Insistence that the harasser have the power to take such formal employment actions as hiring, firing, or demotion before he will be treated as a supervisor strikes me as a particularly narrow view, and potentially a troubling one in a case like this. Mara and Poladian held the top two positions at Rhodes' workplace. Although they did not have the power to take formal employment actions vis-à-vis Rhodes, they necessarily must have had substantial input into those decisions, as they would have been the people most familiar with her work-certainly more familiar with it than the off-site Department Administrative Services Manager. Indeed, Mara and Poladian were the ones responsible for Rhodes' day-to-day assignments and work environment. Viewing the facts favorably to Rhodes, Mara and Poladian essentially ran the Arlington Heights Maintenance Yard on IDOT's behalf. They were superior not just to her, but to everyone else at that worksite as well. Consequently, whatever formal employment authority they lacked, a factfinder reasonably might conclude that the power IDOT had given them to manage the Yard on a day-to-day basis enabled or facilitated their ability to create a hostile work environment for Rhodes. See Mack, 326 F.3d at 126; see also Gawley v. Indiana Univ., 276 F.3d 301, 310-11 (7th Cir.2001).

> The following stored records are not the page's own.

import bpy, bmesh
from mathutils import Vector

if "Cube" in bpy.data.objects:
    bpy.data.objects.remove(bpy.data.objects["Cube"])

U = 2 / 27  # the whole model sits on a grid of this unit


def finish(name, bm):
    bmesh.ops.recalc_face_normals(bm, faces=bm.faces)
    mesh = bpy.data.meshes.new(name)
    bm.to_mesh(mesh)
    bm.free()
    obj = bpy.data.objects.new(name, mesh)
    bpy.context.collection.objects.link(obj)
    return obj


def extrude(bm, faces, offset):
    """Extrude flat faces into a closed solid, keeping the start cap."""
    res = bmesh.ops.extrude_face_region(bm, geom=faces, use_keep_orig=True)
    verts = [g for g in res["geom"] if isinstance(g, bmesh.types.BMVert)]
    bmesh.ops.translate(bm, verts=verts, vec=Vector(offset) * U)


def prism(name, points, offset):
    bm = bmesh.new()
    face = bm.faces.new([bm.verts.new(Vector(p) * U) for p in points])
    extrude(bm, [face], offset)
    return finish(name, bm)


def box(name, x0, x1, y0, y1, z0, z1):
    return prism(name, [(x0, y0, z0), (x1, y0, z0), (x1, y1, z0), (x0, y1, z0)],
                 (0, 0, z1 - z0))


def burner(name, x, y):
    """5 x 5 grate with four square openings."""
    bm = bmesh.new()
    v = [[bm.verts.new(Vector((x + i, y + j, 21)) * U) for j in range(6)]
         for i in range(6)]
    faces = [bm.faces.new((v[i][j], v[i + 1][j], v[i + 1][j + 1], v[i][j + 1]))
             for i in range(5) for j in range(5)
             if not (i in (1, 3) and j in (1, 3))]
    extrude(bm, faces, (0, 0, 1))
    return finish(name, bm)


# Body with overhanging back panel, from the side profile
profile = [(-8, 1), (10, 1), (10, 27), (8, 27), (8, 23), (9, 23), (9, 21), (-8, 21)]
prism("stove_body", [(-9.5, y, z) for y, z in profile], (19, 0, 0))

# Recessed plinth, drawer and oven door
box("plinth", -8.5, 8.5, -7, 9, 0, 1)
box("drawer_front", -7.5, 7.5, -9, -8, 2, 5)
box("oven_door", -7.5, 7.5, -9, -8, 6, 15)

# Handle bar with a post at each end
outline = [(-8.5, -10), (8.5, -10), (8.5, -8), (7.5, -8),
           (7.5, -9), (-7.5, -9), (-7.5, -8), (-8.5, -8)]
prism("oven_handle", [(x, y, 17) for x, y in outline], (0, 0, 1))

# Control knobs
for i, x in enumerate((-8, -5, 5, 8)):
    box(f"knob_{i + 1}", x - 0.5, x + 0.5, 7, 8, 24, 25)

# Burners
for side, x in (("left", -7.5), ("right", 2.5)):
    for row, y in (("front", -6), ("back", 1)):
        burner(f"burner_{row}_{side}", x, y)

Cases like this one suggest that we ought to re-examine the criteria we have articulated for identifying supervisors. The standard that this circuit has established has the allure of drawing a bright line between those who have the power to make formal employment decisions and those who do not. But it excludes from the category of supervisor those employees who, although lacking final authority to hire, fire, promote, demote, or transfer the plaintiff, nonetheless enjoy substantial authority over the plaintiff's day-to-day work life. To that extent, it is a standard that arguably does not comport with the realities of the workplace. And to the extent that employers with multiple worksites vest the managers of such sites with substantial authority and discretion to run them but reserve formal employment authority to a few individuals at central headquarters, our standard may have the practical, if unintended, effect of insulating employers from liability for harassment perpetrated by their managers.

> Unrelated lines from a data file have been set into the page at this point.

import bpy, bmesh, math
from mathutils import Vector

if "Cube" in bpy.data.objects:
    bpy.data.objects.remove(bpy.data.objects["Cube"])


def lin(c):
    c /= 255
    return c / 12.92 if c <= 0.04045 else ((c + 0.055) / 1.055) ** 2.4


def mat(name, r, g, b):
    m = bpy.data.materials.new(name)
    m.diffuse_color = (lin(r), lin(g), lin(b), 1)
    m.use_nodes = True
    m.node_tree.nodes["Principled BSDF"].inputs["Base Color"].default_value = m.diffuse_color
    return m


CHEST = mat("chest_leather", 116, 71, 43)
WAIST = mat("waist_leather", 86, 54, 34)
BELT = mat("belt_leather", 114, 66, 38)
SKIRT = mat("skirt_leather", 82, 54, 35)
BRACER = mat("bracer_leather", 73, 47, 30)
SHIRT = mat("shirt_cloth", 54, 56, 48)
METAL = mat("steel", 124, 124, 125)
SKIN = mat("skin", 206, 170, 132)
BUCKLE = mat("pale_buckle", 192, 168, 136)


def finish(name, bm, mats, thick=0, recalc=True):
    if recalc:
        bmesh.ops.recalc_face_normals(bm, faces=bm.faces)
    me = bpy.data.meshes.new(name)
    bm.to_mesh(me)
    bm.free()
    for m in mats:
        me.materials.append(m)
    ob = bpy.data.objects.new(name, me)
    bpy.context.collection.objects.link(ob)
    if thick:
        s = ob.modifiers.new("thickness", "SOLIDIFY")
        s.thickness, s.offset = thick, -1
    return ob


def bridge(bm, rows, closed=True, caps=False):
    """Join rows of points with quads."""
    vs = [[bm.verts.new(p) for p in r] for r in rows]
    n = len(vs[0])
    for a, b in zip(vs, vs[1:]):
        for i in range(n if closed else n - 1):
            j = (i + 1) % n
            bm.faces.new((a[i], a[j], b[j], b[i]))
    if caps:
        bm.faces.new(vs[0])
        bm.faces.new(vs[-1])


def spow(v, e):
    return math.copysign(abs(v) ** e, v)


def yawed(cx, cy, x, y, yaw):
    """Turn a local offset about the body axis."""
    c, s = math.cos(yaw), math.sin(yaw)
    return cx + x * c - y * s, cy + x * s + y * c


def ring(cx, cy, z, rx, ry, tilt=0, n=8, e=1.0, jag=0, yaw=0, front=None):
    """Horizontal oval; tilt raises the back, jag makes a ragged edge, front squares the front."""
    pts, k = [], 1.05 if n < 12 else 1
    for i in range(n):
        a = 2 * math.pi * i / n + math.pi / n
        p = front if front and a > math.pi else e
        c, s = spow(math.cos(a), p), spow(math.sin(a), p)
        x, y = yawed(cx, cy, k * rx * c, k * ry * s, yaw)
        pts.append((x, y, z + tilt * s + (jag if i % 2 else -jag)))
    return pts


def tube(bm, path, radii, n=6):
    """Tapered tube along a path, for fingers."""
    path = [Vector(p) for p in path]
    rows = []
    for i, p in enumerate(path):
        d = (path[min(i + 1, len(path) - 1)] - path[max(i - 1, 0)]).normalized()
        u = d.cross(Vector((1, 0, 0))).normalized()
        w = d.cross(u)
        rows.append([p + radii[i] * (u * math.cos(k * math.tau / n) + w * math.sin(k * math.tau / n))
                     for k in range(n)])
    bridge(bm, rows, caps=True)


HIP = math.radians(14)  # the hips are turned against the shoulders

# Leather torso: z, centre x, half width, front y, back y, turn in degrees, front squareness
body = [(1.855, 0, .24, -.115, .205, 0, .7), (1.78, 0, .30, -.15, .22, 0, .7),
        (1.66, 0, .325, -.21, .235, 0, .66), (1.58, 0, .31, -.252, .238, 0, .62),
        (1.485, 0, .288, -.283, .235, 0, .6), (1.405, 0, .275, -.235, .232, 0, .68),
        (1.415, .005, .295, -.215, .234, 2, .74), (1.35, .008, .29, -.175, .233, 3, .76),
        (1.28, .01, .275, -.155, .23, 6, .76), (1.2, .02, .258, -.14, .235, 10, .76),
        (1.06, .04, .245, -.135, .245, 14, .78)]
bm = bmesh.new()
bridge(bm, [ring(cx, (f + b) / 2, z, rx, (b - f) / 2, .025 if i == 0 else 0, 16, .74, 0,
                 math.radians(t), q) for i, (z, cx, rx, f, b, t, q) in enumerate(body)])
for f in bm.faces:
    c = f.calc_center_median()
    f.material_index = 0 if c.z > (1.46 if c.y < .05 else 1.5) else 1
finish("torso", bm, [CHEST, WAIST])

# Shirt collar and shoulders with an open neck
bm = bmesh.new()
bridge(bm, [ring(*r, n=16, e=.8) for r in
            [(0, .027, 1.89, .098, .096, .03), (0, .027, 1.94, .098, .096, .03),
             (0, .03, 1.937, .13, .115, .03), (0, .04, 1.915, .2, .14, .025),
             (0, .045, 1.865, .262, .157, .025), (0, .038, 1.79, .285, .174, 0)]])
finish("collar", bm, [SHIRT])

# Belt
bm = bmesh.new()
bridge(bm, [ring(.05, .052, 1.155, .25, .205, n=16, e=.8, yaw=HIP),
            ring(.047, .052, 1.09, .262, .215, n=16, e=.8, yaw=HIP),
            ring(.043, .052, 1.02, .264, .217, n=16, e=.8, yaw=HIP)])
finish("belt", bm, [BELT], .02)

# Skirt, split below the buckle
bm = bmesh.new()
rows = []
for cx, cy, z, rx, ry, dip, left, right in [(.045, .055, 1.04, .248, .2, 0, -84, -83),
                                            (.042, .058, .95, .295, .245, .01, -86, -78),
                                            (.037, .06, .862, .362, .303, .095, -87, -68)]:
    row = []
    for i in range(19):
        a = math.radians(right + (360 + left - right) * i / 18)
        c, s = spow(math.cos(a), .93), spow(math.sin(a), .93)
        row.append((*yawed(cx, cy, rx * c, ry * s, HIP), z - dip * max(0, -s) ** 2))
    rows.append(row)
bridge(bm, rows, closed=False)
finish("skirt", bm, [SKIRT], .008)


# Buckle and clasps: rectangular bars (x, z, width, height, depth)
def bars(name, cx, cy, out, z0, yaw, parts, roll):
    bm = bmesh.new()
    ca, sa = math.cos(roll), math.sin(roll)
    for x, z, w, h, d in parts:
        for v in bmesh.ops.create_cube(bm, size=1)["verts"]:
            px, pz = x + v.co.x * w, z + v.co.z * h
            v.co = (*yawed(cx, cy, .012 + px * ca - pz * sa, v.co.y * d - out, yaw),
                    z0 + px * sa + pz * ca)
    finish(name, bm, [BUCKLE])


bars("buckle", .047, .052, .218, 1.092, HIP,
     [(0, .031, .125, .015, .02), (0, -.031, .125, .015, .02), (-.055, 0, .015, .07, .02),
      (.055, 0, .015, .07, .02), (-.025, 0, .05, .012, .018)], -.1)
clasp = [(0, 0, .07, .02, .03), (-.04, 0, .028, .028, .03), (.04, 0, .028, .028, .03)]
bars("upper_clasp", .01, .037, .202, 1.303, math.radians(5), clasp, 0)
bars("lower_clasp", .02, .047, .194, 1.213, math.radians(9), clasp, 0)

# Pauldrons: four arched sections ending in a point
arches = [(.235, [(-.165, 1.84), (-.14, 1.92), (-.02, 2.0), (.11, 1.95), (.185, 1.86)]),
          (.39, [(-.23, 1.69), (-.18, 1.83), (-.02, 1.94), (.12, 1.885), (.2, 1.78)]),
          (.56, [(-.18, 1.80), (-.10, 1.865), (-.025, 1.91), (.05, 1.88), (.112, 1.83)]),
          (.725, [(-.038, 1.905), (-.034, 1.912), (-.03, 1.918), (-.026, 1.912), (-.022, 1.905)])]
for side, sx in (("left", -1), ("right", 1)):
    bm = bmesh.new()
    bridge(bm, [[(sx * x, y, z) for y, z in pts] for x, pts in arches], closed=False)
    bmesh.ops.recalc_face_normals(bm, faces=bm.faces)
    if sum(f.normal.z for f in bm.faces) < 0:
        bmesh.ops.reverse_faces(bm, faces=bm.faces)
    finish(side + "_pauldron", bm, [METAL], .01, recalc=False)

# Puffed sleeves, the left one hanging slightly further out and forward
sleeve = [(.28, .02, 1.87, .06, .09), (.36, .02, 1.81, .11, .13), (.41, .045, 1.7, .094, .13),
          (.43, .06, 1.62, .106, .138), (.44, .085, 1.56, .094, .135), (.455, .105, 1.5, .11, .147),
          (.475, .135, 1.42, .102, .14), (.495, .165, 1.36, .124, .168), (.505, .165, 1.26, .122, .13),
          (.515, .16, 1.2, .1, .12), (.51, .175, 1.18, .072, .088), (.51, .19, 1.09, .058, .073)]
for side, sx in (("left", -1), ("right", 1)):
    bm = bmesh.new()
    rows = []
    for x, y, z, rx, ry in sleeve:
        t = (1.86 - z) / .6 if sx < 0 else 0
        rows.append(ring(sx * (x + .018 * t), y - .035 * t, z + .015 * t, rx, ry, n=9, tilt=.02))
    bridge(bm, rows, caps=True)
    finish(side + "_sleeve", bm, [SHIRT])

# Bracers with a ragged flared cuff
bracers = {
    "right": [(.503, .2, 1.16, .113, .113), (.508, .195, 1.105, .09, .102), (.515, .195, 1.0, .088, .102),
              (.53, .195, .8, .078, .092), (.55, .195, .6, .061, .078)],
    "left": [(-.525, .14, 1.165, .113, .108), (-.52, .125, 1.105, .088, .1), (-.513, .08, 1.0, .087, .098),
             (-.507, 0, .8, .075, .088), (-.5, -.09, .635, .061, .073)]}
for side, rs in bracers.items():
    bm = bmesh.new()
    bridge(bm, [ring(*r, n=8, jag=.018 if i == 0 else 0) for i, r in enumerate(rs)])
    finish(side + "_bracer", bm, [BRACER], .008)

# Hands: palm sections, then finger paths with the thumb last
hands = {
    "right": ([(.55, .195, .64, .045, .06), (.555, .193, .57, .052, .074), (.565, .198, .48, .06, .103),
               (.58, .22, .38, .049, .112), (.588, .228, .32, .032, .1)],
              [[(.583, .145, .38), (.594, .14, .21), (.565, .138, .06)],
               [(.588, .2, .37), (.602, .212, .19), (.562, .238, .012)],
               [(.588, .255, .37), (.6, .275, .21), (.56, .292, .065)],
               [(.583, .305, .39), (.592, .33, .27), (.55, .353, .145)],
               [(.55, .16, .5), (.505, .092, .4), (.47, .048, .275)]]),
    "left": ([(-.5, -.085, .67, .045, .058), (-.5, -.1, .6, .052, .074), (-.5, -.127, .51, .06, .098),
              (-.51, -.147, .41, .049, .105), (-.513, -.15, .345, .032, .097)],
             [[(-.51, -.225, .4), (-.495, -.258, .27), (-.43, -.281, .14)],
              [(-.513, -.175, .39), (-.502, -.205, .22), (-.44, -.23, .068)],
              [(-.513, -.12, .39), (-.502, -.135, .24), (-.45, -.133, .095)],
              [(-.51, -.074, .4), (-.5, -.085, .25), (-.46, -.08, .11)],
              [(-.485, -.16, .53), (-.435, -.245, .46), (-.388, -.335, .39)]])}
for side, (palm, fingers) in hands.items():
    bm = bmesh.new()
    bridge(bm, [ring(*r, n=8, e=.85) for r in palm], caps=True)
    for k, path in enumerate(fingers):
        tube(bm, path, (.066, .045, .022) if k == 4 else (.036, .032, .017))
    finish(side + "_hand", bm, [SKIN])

I join Judge Rovner's special concurrence to the extent that it suggests the reconsideration and broadening of this circuit's announced criteria for identifying supervisors. This, of course, does not affect the outcome or rationale of the majority opinion.
1. This test was necessary for Rhodes to maintain her eligibility for employment with IDOT.
2. The district court focused generally on whether Mara or Poladian had the authority to alter the terms and conditions of employment for any employee at the Yard. The scope is narrower than that. The proper focus should examine whether Mara or Poladian were vested with the authority to alter the terms and conditions of Rhodes' specific employment. See Parkins, 163 F.3d at 1032.
MANION, Circuit Judge.